After Robert Eggers received best director out of Sundance, The Witch became a film that went on my radar. Following the release of the trailer to the film, I was hooked; its startling yet beautiful imagery was enough to get my attention. As buzz built around the film as it continued to awe audiences in various festivals, my anticipation for this film was getting out of control. Could a film really be this great? Is it possible to make a film that still shocks and terrifies audiences? By the time I found myself getting to this screening, The Witch now was a film that unfairly had something to prove to me; I poked the bear and dared this film to blow me away. As the lights dimmed and the film played out, I came away with more than I asked for.
The film transports us to New England in the 1630’s. What is important to keep in mind is the time period; this is a time when scientific reason had no place, and the settlers of the time were ruled by their faith. The land that surrounded the villages was mostly untouched, and in the darkness, evil was believed to lurk. Robert Eggers beautifully captures the time period here, everything from the sets, the costumes, to even the Old English dialect used by the characters is authentic and helps immerse us into this time. One of my few nitpicks with the film is that the language is so authentic I had trouble with some of the dialog, as did others around me, and perhaps subtitles could have been used, but I’m afraid it would have taken me out of this world created for us.
From the get-go the film immerses us in mystery as we are introduced to a family that is in the process of being banished from their village.

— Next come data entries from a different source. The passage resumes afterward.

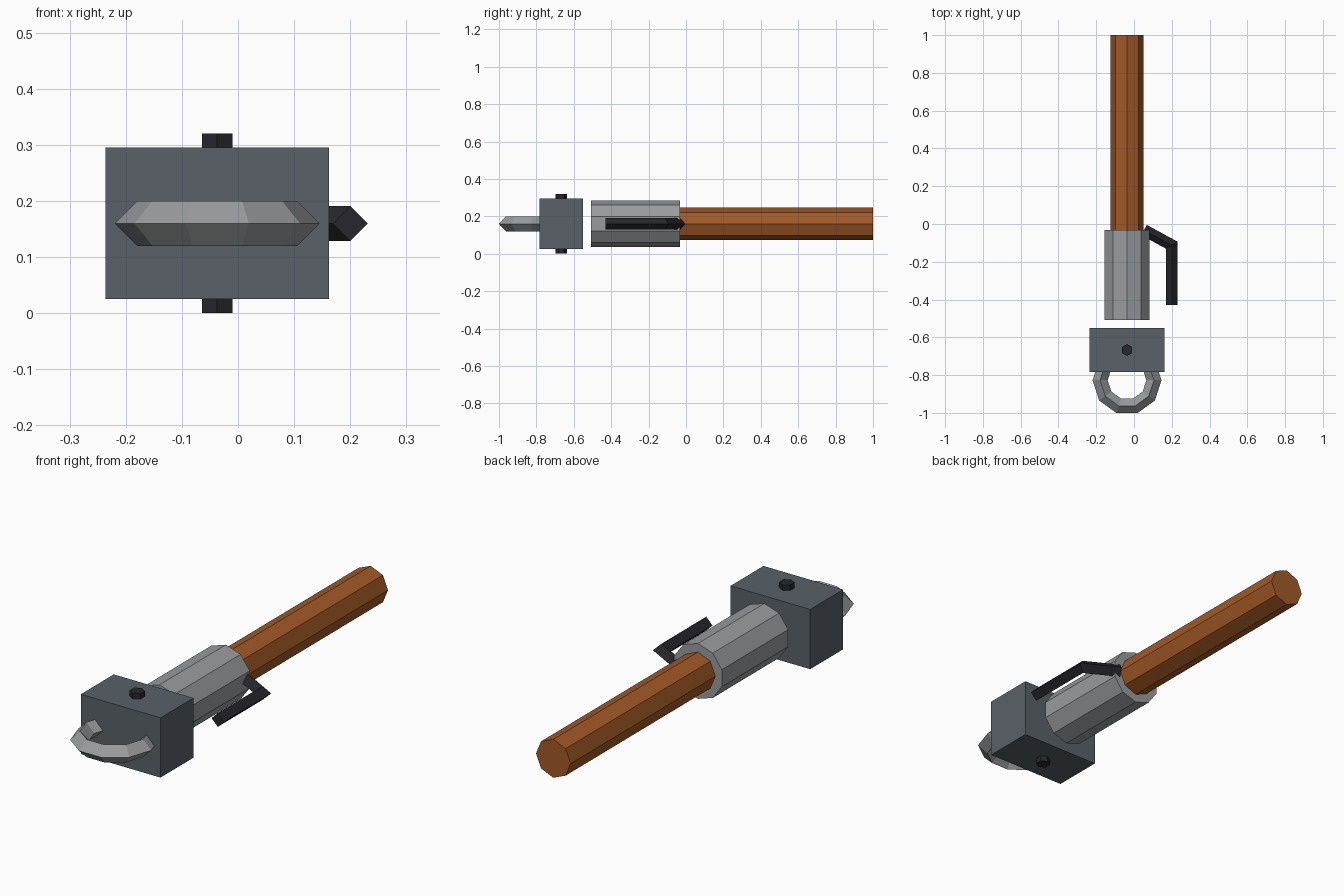
import bpy, bmesh, math
from mathutils import Matrix, Vector

if "Cube" in bpy.data.objects:
    bpy.data.objects.remove(bpy.data.objects["Cube"])

CX, CZ = -0.037, 0.16   # long axis of the tool


def material(name, rgb):
    m = bpy.data.materials.new(name)
    m.diffuse_color = (*rgb, 1)
    m.use_nodes = True
    m.node_tree.nodes["Principled BSDF"].inputs["Base Color"].default_value = m.diffuse_color
    return m


WOOD = material("wood", (0.36, 0.10, 0.02))
STEEL = material("steel", (0.32, 0.33, 0.34))
IRON = material("iron", (0.10, 0.12, 0.14))
BLACK = material("black", (0.02, 0.02, 0.025))


def add_object(name, bm, mat):
    bmesh.ops.recalc_face_normals(bm, faces=bm.faces)
    mesh = bpy.data.meshes.new(name)
    bm.to_mesh(mesh)
    bm.free()
    mesh.materials.append(mat)
    obj = bpy.data.objects.new(name, mesh)
    bpy.context.collection.objects.link(obj)
    return obj


def loft(name, rings, mat, closed=False):
    """Skin a list of equal-sized point rings; cap the ends unless closed."""
    bm = bmesh.new()
    loops = [[bm.verts.new(p) for p in ring] for ring in rings]
    n = len(loops[0])
    pairs = list(zip(loops, loops[1:]))
    if closed:
        pairs.append((loops[-1], loops[0]))
    else:
        bm.faces.new(loops[0])
        bm.faces.new(loops[-1])
    for a, b in pairs:
        for i in range(n):
            j = (i + 1) % n
            bm.faces.new((a[i], a[j], b[j], b[i]))
    return add_object(name, bm, mat)


def polygon(radius, sides):
    return [(radius * math.sin(math.tau * i / sides),
             radius * math.cos(math.tau * i / sides)) for i in range(sides)]


def bar_y(name, radius, sides, y0, y1, mat):
    rings = [[(CX + u, y, CZ + v) for u, v in polygon(radius, sides)] for y in (y0, y1)]
    return loft(name, rings, mat)


# Wooden handle and steel sleeve
bar_y("handle", 0.0865, 8, -0.05, 1.0, WOOD)
bar_y("sleeve", 0.125, 10, -0.507, -0.033, STEEL)

# Head block
bm = bmesh.new()
bmesh.ops.create_cube(bm, size=1, matrix=Matrix.Translation((CX, -0.667, CZ))
                      @ Matrix.Diagonal((0.398, 0.235, 0.27, 1)))
add_object("head_block", bm, IRON)

# Hexagonal pin through the block
loft("cross_pin", [[(CX + u, -0.667 + v, z) for u, v in polygon(0.0315, 6)]
                   for z in (0.0, 0.32)], BLACK)

# Ring with diamond section, half sunk in the block
rings = []
for k in range(10):
    a = math.radians(-72 + 36 * k)
    rings.append([(CX + (0.1425 + u) * math.cos(a), -0.827 + (0.1425 + u) * math.sin(a), CZ + v)
                  for u, v in polygon(0.04, 4)])
loft("ring", rings, STEEL, closed=True)

# Bent side lever with diamond section and a mitred corner
path = [Vector((0.053, -0.032)), Vector((0.2, -0.112)), Vector((0.2, -0.43))]
normals = []
for a, b in zip(path, path[1:]):
    d = (b - a).normalized()
    normals.append(Vector((-d.y, d.x)))
mitre = (normals[0] + normals[1]) / (1 + normals[0].dot(normals[1]))
rings = [[(p.x + n.x * u, p.y + n.y * u, CZ + v) for u, v in polygon(0.031, 4)]
         for p, n in zip(path, (normals[0], mitre, normals[1]))]
loft("lever", rings, BLACK)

The reasons for them being forced to leave the village is never really explained, but that is fine; it’s simply a device that helps the viewer form their own opinion on the events that slowly unfold in the film. And I do mean slowly, though creepy things occur early on in the film, The Witch does have a very slowly and deliberate pace that may turn off some viewers, or simply help build on the anticipation of what will occur next.
When the family reaches the edge of the woods and decides to build their new home, the film carefully takes its hold on the audience. For those that have seen the trailer and the moment where the baby seems to disappear in the middle of a game of peek-a-boo, well, how that sequence plays out is only the start of the uncomfortable horror that continues to play out. The family wishes to write it off as simply wolves running off with the baby, but we know it is something far more sinister.
It’s with the loss of the baby where the family dynamic set up here begins to splinter and fall apart. The father, William (Ralph Ineson) has his attention on building their homes and tending their crops; he leads his family through his belief in the Bible. As the crops die and bad luck continues to plague the family, he sees this as a test from his lord, while the answer to their suffering may be in the woods. Thomasin (Anya Taylor-Joy) is the daughter who is blossoming into womanhood (to the point her younger brother is stealing glances of her developing bosom), and it is she who seems to believe there is something wicked in the woods and that it is coming for her family.
To say anything more about the plot as it progresses into darkness would be unfair to those that have yet to see this. It’s a film experience that thrives on making the viewer feel uncomfortable, and it comes as no surprise that the Church of Satan group endorses this film; it reminds me of the old school gimmicks films would have to bring in audiences. For some who exit the theater, the film may cause a spark of renewed faith, while others will come away with theories of their own about the film. I can’t think of a greater compliment to this film than to say how long its story and imagery has stuck with me, and it’s a film I look forward to discuss with others and experience it again.
The Witch reminds me about what makes cinema great. An audience can sit together and watch the same film and come out with drastically different opinions on what they’ve witnessed. This is what the film-going experience is about, to sit in a dark auditorium and be taken to another time and reminded what it was like to be scared of the unknown. I can’t wait to see this again and to look for details I missed the first time, and I’m positive this is a title that will go into my Halloween film tradition, right alongside The Exorcist and The Beyond. This is not your modern witch tale, with kids dressed in black and heavy eye shadow; this is a reminder of what evil can be, and that when it’s coming for you, nothing can stop it.